Source data
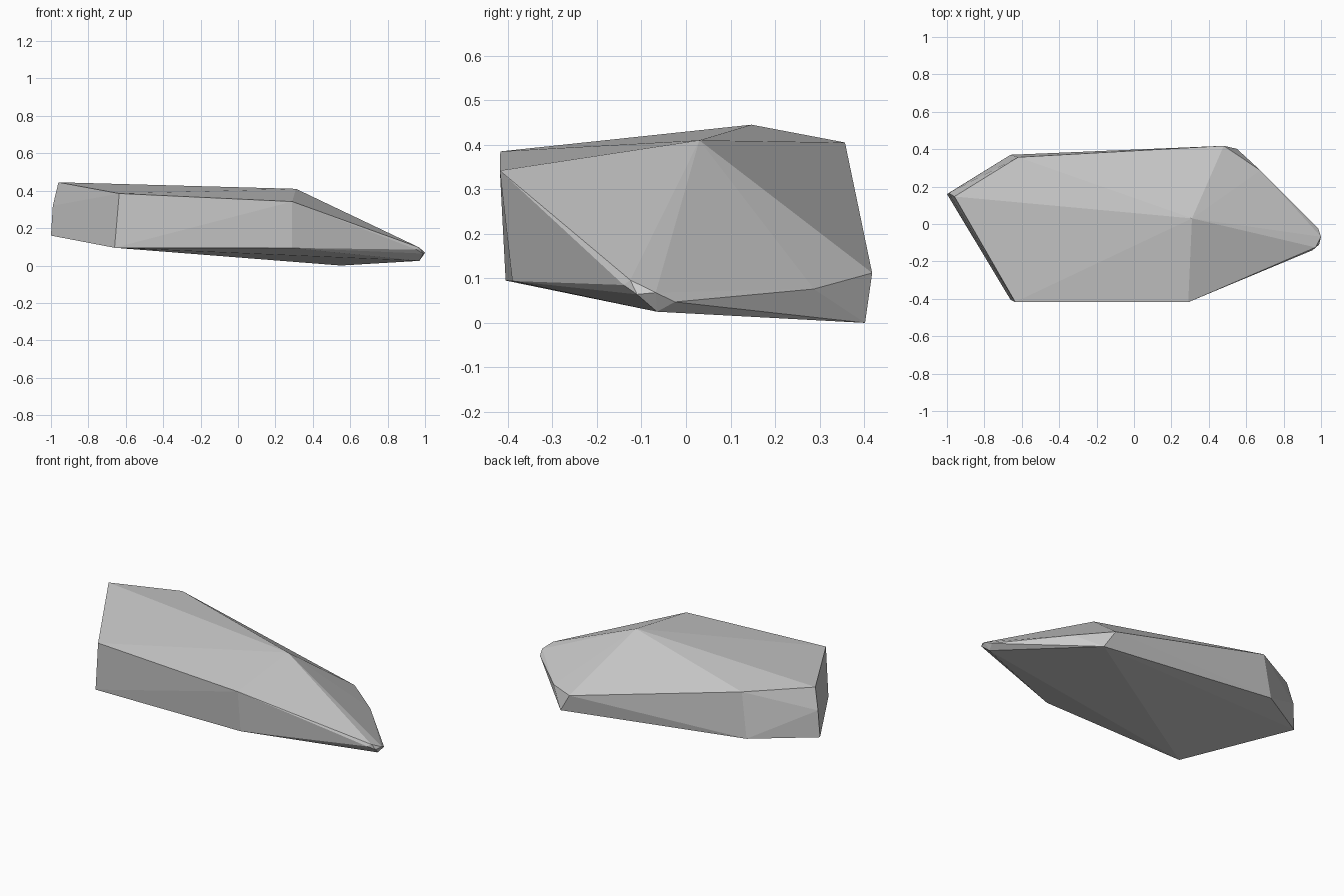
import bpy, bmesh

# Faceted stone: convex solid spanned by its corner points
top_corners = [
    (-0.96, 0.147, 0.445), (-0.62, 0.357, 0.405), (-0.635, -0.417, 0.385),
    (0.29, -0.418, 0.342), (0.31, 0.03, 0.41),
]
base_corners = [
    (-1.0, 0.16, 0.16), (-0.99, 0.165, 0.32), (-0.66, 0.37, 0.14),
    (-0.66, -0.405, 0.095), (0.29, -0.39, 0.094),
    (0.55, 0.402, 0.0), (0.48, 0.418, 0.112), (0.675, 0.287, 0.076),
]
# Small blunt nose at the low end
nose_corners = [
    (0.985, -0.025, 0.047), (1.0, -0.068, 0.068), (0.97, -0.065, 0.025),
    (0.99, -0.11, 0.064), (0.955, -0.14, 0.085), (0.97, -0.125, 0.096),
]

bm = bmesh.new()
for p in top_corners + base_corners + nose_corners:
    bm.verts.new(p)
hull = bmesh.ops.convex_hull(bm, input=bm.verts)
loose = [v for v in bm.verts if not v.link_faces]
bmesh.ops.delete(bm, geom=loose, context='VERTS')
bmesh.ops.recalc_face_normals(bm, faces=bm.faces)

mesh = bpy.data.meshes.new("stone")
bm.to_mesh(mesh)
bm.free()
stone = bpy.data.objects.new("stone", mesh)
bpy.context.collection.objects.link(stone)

Problem to solve:
Print every entry verbatim and leave all pictures out.

Result below:
import bpy, bmesh

# Faceted stone: convex solid spanned by its corner points
top_corners = [
    (-0.96, 0.147, 0.445), (-0.62, 0.357, 0.405), (-0.635, -0.417, 0.385),
    (0.29, -0.418, 0.342), (0.31, 0.03, 0.41),
]
base_corners = [
    (-1.0, 0.16, 0.16), (-0.99, 0.165, 0.32), (-0.66, 0.37, 0.14),
    (-0.66, -0.405, 0.095), (0.29, -0.39, 0.094),
    (0.55, 0.402, 0.0), (0.48, 0.418, 0.112), (0.675, 0.287, 0.076),
]
# Small blunt nose at the low end
nose_corners = [
    (0.985, -0.025, 0.047), (1.0, -0.068, 0.068), (0.97, -0.065, 0.025),
    (0.99, -0.11, 0.064), (0.955, -0.14, 0.085), (0.97, -0.125, 0.096),
]

bm = bmesh.new()
for p in top_corners + base_corners + nose_corners:
    bm.verts.new(p)
hull = bmesh.ops.convex_hull(bm, input=bm.verts)
loose = [v for v in bm.verts if not v.link_faces]
bmesh.ops.delete(bm, geom=loose, context='VERTS')
bmesh.ops.recalc_face_normals(bm, faces=bm.faces)

mesh = bpy.data.meshes.new("stone")
bm.to_mesh(mesh)
bm.free()
stone = bpy.data.objects.new("stone", mesh)
bpy.context.collection.objects.link(stone)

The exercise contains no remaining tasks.